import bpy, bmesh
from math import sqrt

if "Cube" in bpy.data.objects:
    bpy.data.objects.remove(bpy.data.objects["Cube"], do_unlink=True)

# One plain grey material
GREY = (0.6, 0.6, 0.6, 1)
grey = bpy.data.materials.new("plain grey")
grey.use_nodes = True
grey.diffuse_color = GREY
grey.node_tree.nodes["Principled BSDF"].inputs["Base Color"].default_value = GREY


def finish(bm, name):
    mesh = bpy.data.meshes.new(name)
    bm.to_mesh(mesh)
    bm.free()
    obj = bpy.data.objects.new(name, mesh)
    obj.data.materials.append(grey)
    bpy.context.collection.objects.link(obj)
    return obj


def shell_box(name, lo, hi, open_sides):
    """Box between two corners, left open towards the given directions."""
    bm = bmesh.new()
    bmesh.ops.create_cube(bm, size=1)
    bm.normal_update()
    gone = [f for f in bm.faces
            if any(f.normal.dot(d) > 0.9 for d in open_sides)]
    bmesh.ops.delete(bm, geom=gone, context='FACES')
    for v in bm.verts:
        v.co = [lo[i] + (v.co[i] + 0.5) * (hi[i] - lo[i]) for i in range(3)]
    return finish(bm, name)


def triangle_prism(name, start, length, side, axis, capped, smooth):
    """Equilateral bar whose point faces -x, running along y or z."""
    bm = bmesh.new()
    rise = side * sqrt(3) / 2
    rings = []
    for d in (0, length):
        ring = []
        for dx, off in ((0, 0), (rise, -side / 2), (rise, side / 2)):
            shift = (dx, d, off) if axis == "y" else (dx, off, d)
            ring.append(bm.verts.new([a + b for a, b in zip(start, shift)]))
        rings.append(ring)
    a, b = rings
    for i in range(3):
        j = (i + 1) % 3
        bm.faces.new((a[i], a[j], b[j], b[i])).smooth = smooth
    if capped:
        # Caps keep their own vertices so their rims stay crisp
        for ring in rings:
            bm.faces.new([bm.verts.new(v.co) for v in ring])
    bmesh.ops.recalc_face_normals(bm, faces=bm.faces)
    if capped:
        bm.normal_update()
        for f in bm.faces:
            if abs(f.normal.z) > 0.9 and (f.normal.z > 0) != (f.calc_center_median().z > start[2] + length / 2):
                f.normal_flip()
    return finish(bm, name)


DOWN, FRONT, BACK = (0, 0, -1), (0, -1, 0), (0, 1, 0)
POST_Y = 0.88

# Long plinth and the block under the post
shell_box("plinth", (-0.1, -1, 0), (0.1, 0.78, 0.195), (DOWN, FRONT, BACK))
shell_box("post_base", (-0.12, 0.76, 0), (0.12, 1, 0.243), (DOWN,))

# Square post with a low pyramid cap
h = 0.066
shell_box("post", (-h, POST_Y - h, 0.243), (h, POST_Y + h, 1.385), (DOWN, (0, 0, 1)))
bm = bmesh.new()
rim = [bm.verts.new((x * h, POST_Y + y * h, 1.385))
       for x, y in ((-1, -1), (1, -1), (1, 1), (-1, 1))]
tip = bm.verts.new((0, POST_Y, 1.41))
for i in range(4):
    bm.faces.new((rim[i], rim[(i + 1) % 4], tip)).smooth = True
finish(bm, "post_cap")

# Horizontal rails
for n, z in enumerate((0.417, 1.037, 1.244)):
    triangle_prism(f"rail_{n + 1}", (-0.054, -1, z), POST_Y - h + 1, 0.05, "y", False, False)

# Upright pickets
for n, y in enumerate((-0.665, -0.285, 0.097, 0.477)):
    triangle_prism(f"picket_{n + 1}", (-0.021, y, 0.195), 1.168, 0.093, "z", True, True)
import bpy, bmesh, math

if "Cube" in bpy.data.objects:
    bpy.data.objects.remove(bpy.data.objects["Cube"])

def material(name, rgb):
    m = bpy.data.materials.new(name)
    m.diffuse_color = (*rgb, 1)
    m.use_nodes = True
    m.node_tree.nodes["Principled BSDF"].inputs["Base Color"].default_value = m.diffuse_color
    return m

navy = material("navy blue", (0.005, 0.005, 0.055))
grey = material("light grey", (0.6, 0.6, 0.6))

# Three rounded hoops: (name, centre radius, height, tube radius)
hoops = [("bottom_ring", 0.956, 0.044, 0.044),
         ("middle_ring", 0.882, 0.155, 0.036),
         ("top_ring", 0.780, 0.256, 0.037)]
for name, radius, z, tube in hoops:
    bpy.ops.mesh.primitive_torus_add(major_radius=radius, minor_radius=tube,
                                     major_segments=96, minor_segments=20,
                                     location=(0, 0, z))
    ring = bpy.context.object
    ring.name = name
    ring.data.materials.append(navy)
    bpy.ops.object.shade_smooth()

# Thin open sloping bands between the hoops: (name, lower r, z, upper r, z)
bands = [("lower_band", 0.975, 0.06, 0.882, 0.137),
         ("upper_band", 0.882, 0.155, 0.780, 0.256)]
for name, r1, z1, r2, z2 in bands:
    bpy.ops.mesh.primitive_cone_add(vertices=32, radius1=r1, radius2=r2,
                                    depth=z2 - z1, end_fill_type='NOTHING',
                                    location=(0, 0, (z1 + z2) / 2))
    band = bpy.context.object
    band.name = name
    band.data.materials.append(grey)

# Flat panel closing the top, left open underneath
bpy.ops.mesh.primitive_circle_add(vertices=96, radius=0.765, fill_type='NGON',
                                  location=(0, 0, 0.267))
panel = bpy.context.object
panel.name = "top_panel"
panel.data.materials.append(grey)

• **WORK REQUEST**
Your answer should consist of each line above in which "location" appears.

• **FINAL ANSWER**
                                     location=(0, 0, z))
                                    location=(0, 0, (z1 + z2) / 2))
                                  location=(0, 0, 0.267))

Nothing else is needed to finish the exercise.